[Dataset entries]
........

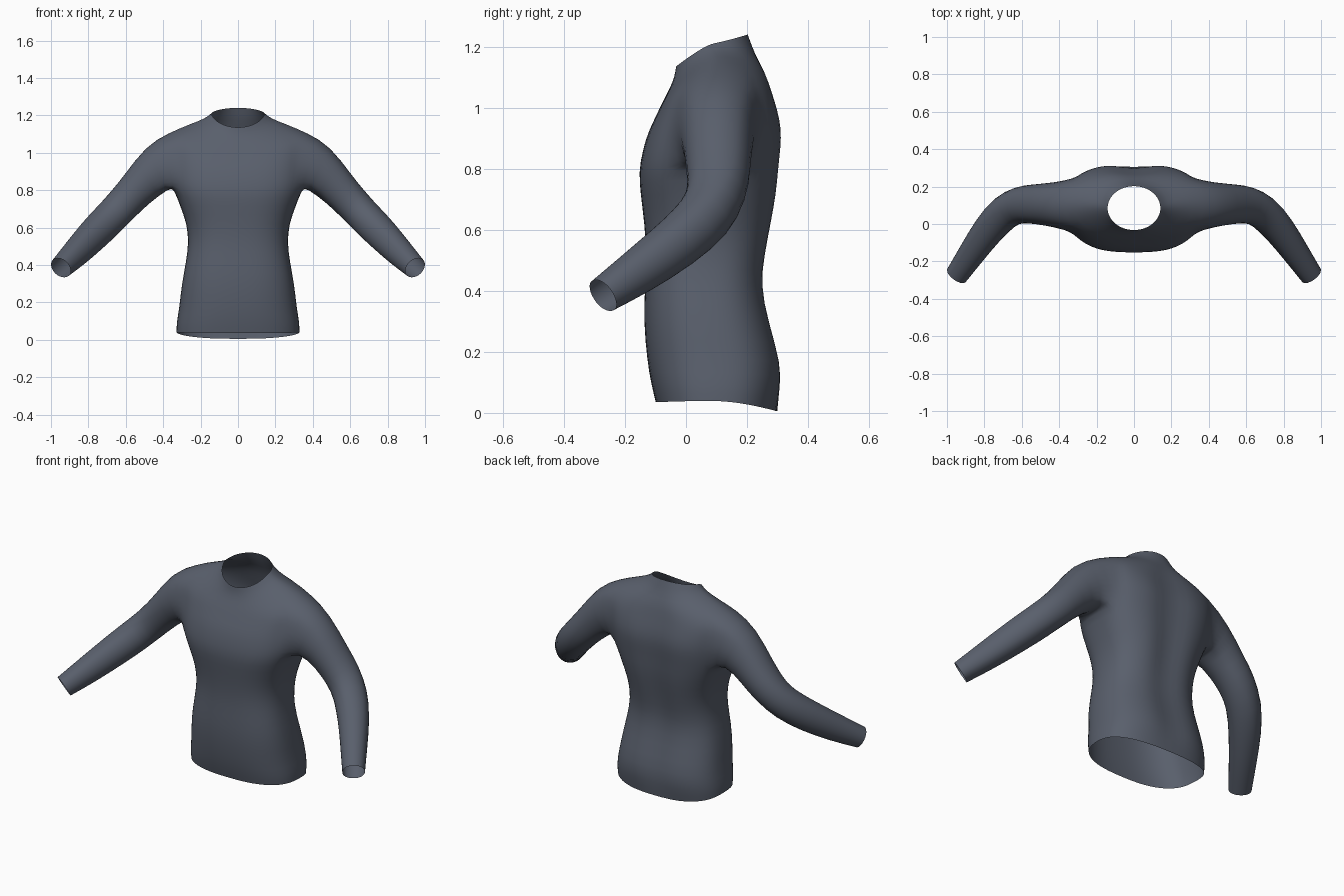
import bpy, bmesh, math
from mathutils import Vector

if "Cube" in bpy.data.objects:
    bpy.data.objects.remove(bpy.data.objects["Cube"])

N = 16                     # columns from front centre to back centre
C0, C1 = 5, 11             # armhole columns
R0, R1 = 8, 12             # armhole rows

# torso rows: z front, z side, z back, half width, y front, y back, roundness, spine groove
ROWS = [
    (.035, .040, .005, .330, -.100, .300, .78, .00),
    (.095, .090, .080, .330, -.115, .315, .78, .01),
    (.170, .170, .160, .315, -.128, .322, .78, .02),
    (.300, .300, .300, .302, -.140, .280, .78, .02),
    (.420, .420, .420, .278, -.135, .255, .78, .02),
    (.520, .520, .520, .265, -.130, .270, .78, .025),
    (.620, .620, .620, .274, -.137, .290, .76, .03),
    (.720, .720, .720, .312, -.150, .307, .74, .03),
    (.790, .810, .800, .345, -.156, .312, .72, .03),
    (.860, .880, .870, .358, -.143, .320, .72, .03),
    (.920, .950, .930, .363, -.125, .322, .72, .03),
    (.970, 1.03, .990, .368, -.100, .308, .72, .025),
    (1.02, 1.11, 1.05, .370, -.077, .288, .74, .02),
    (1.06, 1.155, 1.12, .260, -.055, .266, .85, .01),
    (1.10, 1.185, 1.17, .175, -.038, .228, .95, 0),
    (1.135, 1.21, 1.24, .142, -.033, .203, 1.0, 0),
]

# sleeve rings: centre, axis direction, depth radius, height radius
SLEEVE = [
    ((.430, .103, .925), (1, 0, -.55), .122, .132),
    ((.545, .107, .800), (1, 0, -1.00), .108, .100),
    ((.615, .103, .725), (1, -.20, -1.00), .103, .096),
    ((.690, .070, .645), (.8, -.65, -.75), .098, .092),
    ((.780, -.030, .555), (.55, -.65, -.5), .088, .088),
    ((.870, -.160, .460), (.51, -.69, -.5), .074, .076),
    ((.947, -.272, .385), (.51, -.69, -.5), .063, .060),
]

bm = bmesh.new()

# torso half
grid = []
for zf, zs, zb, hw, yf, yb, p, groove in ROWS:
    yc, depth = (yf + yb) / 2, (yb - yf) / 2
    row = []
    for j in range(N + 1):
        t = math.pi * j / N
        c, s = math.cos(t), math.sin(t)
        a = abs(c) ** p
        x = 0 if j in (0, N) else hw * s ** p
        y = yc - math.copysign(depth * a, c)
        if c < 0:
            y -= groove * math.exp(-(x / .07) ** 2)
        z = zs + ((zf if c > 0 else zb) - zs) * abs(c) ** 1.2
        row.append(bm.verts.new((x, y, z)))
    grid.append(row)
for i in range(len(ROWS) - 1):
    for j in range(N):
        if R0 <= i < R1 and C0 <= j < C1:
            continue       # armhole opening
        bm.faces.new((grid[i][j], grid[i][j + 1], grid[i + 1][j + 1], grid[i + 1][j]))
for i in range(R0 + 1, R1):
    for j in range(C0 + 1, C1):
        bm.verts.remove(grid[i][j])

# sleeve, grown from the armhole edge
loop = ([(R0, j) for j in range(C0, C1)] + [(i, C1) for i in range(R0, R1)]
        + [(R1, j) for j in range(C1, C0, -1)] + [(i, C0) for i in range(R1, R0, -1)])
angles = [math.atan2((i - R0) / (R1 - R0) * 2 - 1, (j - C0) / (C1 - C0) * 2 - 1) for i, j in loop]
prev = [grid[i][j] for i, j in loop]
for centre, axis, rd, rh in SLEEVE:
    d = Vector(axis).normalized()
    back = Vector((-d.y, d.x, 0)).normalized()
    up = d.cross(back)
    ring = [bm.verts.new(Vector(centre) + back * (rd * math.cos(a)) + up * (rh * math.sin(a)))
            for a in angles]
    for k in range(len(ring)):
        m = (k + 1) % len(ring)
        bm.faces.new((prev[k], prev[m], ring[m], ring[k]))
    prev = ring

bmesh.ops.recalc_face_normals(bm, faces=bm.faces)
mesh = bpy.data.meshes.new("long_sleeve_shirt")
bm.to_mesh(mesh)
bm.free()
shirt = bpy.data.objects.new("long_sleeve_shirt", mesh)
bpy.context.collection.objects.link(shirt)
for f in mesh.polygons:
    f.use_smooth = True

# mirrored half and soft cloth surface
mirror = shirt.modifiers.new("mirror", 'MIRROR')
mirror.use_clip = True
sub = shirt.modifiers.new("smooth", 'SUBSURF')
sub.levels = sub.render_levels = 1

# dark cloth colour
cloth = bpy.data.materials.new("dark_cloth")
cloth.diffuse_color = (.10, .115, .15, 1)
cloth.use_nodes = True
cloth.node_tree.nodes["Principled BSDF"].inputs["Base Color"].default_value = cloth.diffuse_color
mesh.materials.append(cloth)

........

## Task details:
Taking each record in turn, retype it exactly and drop any picture.

## Exercise solution:
import bpy, bmesh, math
from mathutils import Vector

if "Cube" in bpy.data.objects:
    bpy.data.objects.remove(bpy.data.objects["Cube"])

N = 16                     # columns from front centre to back centre
C0, C1 = 5, 11             # armhole columns
R0, R1 = 8, 12             # armhole rows

# torso rows: z front, z side, z back, half width, y front, y back, roundness, spine groove
ROWS = [
    (.035, .040, .005, .330, -.100, .300, .78, .00),
    (.095, .090, .080, .330, -.115, .315, .78, .01),
    (.170, .170, .160, .315, -.128, .322, .78, .02),
    (.300, .300, .300, .302, -.140, .280, .78, .02),
    (.420, .420, .420, .278, -.135, .255, .78, .02),
    (.520, .520, .520, .265, -.130, .270, .78, .025),
    (.620, .620, .620, .274, -.137, .290, .76, .03),
    (.720, .720, .720, .312, -.150, .307, .74, .03),
    (.790, .810, .800, .345, -.156, .312, .72, .03),
    (.860, .880, .870, .358, -.143, .320, .72, .03),
    (.920, .950, .930, .363, -.125, .322, .72, .03),
    (.970, 1.03, .990, .368, -.100, .308, .72, .025),
    (1.02, 1.11, 1.05, .370, -.077, .288, .74, .02),
    (1.06, 1.155, 1.12, .260, -.055, .266, .85, .01),
    (1.10, 1.185, 1.17, .175, -.038, .228, .95, 0),
    (1.135, 1.21, 1.24, .142, -.033, .203, 1.0, 0),
]

# sleeve rings: centre, axis direction, depth radius, height radius
SLEEVE = [
    ((.430, .103, .925), (1, 0, -.55), .122, .132),
    ((.545, .107, .800), (1, 0, -1.00), .108, .100),
    ((.615, .103, .725), (1, -.20, -1.00), .103, .096),
    ((.690, .070, .645), (.8, -.65, -.75), .098, .092),
    ((.780, -.030, .555), (.55, -.65, -.5), .088, .088),
    ((.870, -.160, .460), (.51, -.69, -.5), .074, .076),
    ((.947, -.272, .385), (.51, -.69, -.5), .063, .060),
]

bm = bmesh.new()

# torso half
grid = []
for zf, zs, zb, hw, yf, yb, p, groove in ROWS:
    yc, depth = (yf + yb) / 2, (yb - yf) / 2
    row = []
    for j in range(N + 1):
        t = math.pi * j / N
        c, s = math.cos(t), math.sin(t)
        a = abs(c) ** p
        x = 0 if j in (0, N) else hw * s ** p
        y = yc - math.copysign(depth * a, c)
        if c < 0:
            y -= groove * math.exp(-(x / .07) ** 2)
        z = zs + ((zf if c > 0 else zb) - zs) * abs(c) ** 1.2
        row.append(bm.verts.new((x, y, z)))
    grid.append(row)
for i in range(len(ROWS) - 1):
    for j in range(N):
        if R0 <= i < R1 and C0 <= j < C1:
            continue       # armhole opening
        bm.faces.new((grid[i][j], grid[i][j + 1], grid[i + 1][j + 1], grid[i + 1][j]))
for i in range(R0 + 1, R1):
    for j in range(C0 + 1, C1):
        bm.verts.remove(grid[i][j])

# sleeve, grown from the armhole edge
loop = ([(R0, j) for j in range(C0, C1)] + [(i, C1) for i in range(R0, R1)]
        + [(R1, j) for j in range(C1, C0, -1)] + [(i, C0) for i in range(R1, R0, -1)])
angles = [math.atan2((i - R0) / (R1 - R0) * 2 - 1, (j - C0) / (C1 - C0) * 2 - 1) for i, j in loop]
prev = [grid[i][j] for i, j in loop]
for centre, axis, rd, rh in SLEEVE:
    d = Vector(axis).normalized()
    back = Vector((-d.y, d.x, 0)).normalized()
    up = d.cross(back)
    ring = [bm.verts.new(Vector(centre) + back * (rd * math.cos(a)) + up * (rh * math.sin(a)))
            for a in angles]
    for k in range(len(ring)):
        m = (k + 1) % len(ring)
        bm.faces.new((prev[k], prev[m], ring[m], ring[k]))
    prev = ring

bmesh.ops.recalc_face_normals(bm, faces=bm.faces)
mesh = bpy.data.meshes.new("long_sleeve_shirt")
bm.to_mesh(mesh)
bm.free()
shirt = bpy.data.objects.new("long_sleeve_shirt", mesh)
bpy.context.collection.objects.link(shirt)
for f in mesh.polygons:
    f.use_smooth = True

# mirrored half and soft cloth surface
mirror = shirt.modifiers.new("mirror", 'MIRROR')
mirror.use_clip = True
sub = shirt.modifiers.new("smooth", 'SUBSURF')
sub.levels = sub.render_levels = 1

# dark cloth colour
cloth = bpy.data.materials.new("dark_cloth")
cloth.diffuse_color = (.10, .115, .15, 1)
cloth.use_nodes = True
cloth.node_tree.nodes["Principled BSDF"].inputs["Base Color"].default_value = cloth.diffuse_color
mesh.materials.append(cloth)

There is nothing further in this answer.